Attempting to capitalize on her husband’s immense popularity among Jewish voters, as well as a desire win an election in her own right, in 1999, Hillary decided to run for the U.S Senate seat which would be vacated by New York’s Daniel Patrick Moynihan following the 2000 election cycle.
At the time, Mrs. Clinton walked a tight rope trying to project solid pro-Israel credentials while also supporting Palestinian statehood.
Because of this, Jewish loyalties were divided, and her presumed GOP opponent then-Mayor Rudy Giuliani, was undoubtedly pro-Israel.
Perhaps this is why Hillary decided to make nice with the Arab community, and on a trip to the West Bank in November 1999, kissed PLO Chairman Yassir Arafat’s wife, Suha, on the cheek, after the former had made a speech in which she accused of Israel of using poison gas to kill Palestinians.
Hillary later condemned the remarks and expressed remorse over the gesture, but it was clear to most that she was just trying to save face.
Mrs. Clinton also paid lip service in support of President Obama’s ill-advised nuclear agreement with Iran, despite having previously told a largely Jewish audience in NYC that the Iranians could not be trusted.
Hillary is regarded by many on the left as a feminist icon, but the Clinton Foundation, of which is she a full fledged partner, had no qualms about accepting donations from countries like Saudi Arabia.
Clintonian inconsistencies are overwhelmingly documented, and now there is ample reason for scholars to continue that effort.
But I guess that depends on what the definition of “is” is, because as far as the Clinton’s are concerned, you don’t get one without the other.
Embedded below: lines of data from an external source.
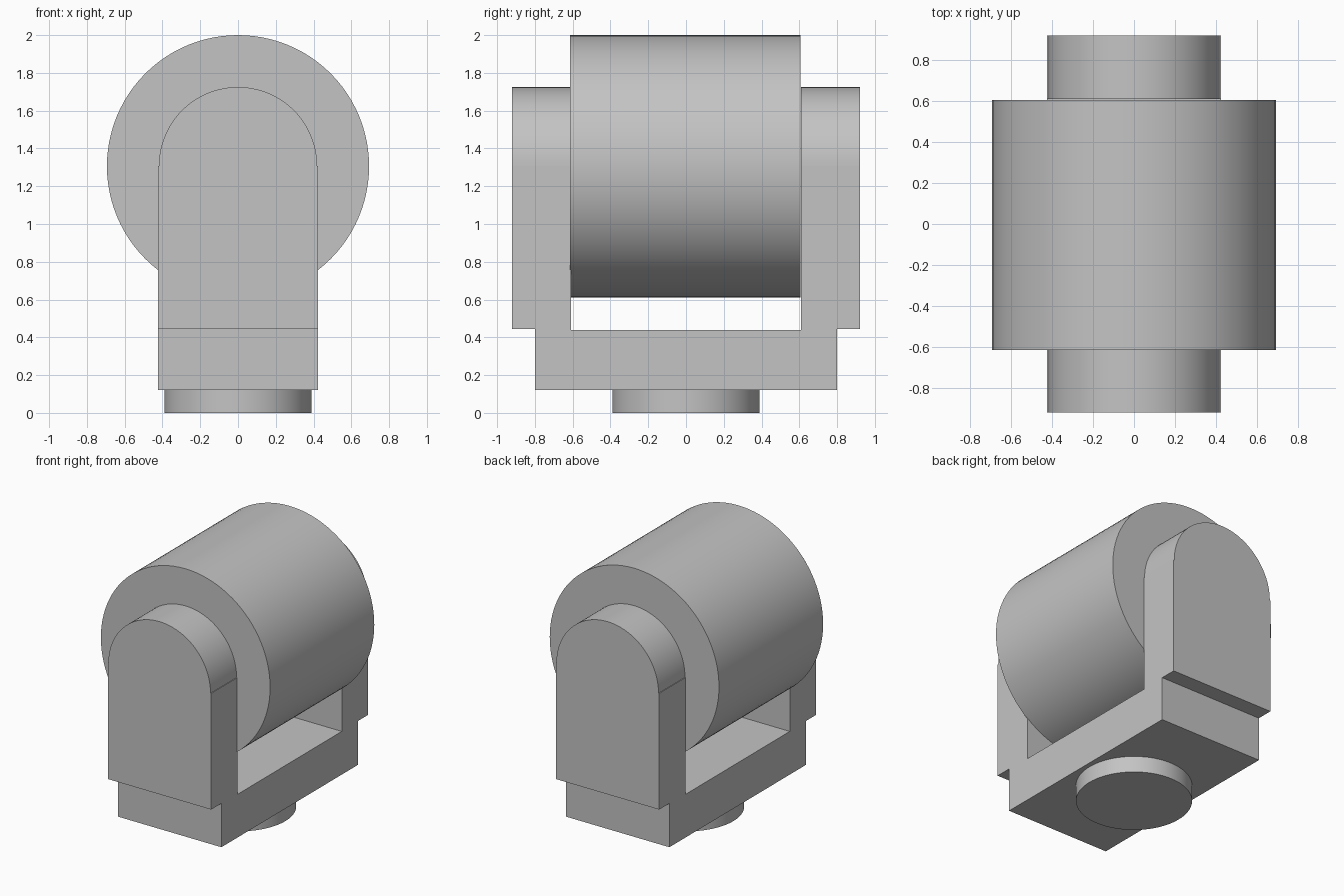
import bpy, bmesh, math
from mathutils import Matrix

cube = bpy.data.objects.get("Cube")
if cube:
    bpy.data.objects.remove(cube, do_unlink=True)

# Single grey material
GREY = (0.55, 0.55, 0.55, 1)
mat = bpy.data.materials.new("plain grey")
mat.use_nodes = True
mat.diffuse_color = GREY
mat.node_tree.nodes["Principled BSDF"].inputs["Base Color"].default_value = GREY

AXLE_Z = 1.306
HALF_WIDTH = 0.424
ARM_RADIUS = 0.419
SEGMENTS = 96


def finish(name, bm):
    bmesh.ops.recalc_face_normals(bm, faces=bm.faces)
    mesh = bpy.data.meshes.new(name)
    bm.to_mesh(mesh)
    bm.free()
    mesh.materials.append(mat)
    obj = bpy.data.objects.new(name, mesh)
    bpy.context.collection.objects.link(obj)
    bpy.ops.object.select_all(action="DESELECT")
    obj.select_set(True)
    bpy.context.view_layer.objects.active = obj
    bpy.ops.object.shade_smooth_by_angle(angle=math.radians(30))
    return obj


def cylinder(name, radius, length, matrix):
    bm = bmesh.new()
    bmesh.ops.create_cone(bm, cap_ends=True, segments=SEGMENTS, radius1=radius,
                          radius2=radius, depth=length, matrix=matrix)
    return finish(name, bm)


def extrude(name, points, vector):
    bm = bmesh.new()
    face = bm.faces.new([bm.verts.new(p) for p in points])
    new = bmesh.ops.extrude_face_region(bm, geom=[face])["geom"]
    verts = [v for v in new if isinstance(v, bmesh.types.BMVert)]
    bmesh.ops.translate(bm, verts=verts, vec=vector)
    return finish(name, bm)


# Round foot and horizontal drum
cylinder("foot_disc", 0.39, 0.12, Matrix.Translation((0, 0, 0.06)))
cylinder("drum", 0.694, 1.22, Matrix.Translation((0, -0.005, AXLE_Z))
         @ Matrix.Rotation(math.pi / 2, 4, "X"))

# Stepped U-shaped yoke, drawn from the side and extruded across
half = [(0.61, 0.44), (0.61, AXLE_Z), (0.92, AXLE_Z), (0.92, 0.445),
        (0.80, 0.445), (0.80, 0.12)]
outline = half + [(-y, z) for y, z in reversed(half)]
extrude("yoke", [(-HALF_WIDTH, y, z) for y, z in outline], (2 * HALF_WIDTH, 0, 0))

# Rounded tops of the two yoke arms
for name, y in (("front_arm_top", -0.92), ("back_arm_top", 0.61)):
    arc = [(ARM_RADIUS * math.cos(math.pi * i / 48), y,
            AXLE_Z + ARM_RADIUS * math.sin(math.pi * i / 48)) for i in range(49)]
    extrude(name, arc, (0, 0.31, 0))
Bryan has a Bachelor’s Degree in Political Science and a life-long passion for politics at all levels. He has interned in the Maryland General Assembly and has volunteered for several congressional campaigns. Given this particular background, he has a unique insight into the dynamics of political analysis. When he is not writing, Bryan spends his time reading about history and frequenting Chinese restaurants.